→ Exercise description
As the answer, give every line of the records that includes the word "srgb".

→ Stored data entries
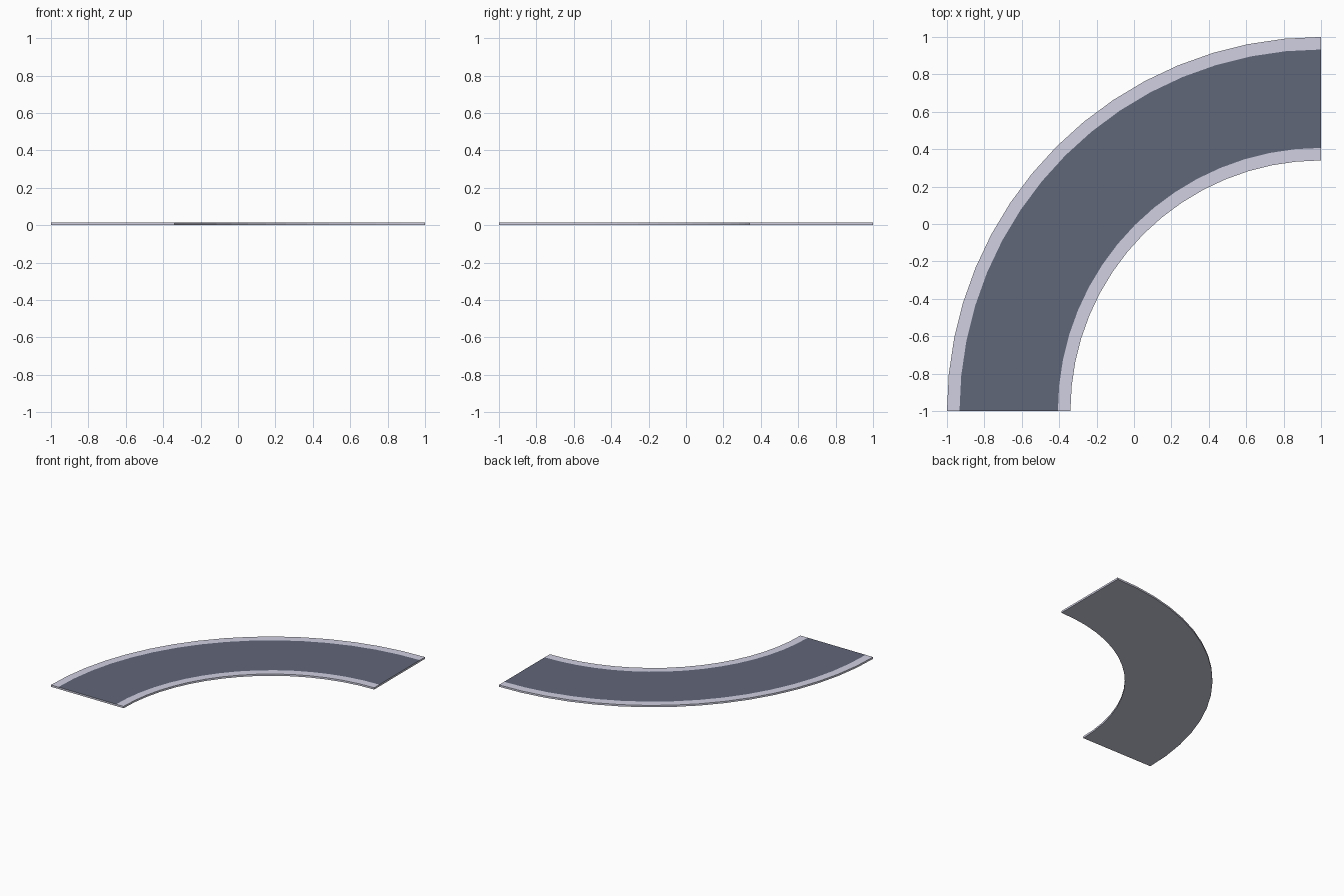
import bpy, bmesh, math

if "Cube" in bpy.data.objects:
    bpy.data.objects.remove(bpy.data.objects["Cube"])

SEG = 16                 # flat segments around the quarter bend
CX, CY = 1.0, -1.0       # centre of the bend
R_IN, R_OUT, KERB = 1.34, 2.0, 0.067
TOP = 0.015


def material(name, srgb):
    m = bpy.data.materials.new(name)
    lin = [((c / 255 + 0.055) / 1.055) ** 2.4 for c in srgb]
    m.diffuse_color = (*lin, 1)
    m.use_nodes = True
    m.node_tree.nodes["Principled BSDF"].inputs["Base Color"].default_value = m.diffuse_color
    return m


kerb_grey = material("kerb grey", (208, 208, 226))
asphalt = material("asphalt", (97, 103, 121))

# Road slab: a flat profile of kerb, road and kerb, swept through the bend
radii = [R_IN, R_IN + KERB, R_OUT - KERB, R_OUT]
profile = [(r, 0) for r in radii] + [(r, TOP) for r in reversed(radii)]
ROAD_TOP = 5             # profile edge that carries the asphalt

bm = bmesh.new()
rings = []
for i in range(SEG + 1):
    a = math.pi / 2 * (1 + i / SEG)
    rings.append([bm.verts.new((CX + r * math.cos(a), CY + r * math.sin(a), z))
                  for r, z in profile])
n = len(profile)
for a, b in zip(rings, rings[1:]):
    for j in range(n):
        k = (j + 1) % n
        f = bm.faces.new((a[j], a[k], b[k], b[j]))
        f.material_index = int(j == ROAD_TOP)

# Slab ends
for ring in (rings[0], rings[-1]):
    bm.faces.new(ring)
bmesh.ops.recalc_face_normals(bm, faces=bm.faces)

me = bpy.data.meshes.new("curved_road")
bm.to_mesh(me)
bm.free()
me.materials.append(kerb_grey)
me.materials.append(asphalt)
bpy.context.collection.objects.link(bpy.data.objects.new("curved_road", me))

→ The answer
def material(name, srgb):
    lin = [((c / 255 + 0.055) / 1.055) ** 2.4 for c in srgb]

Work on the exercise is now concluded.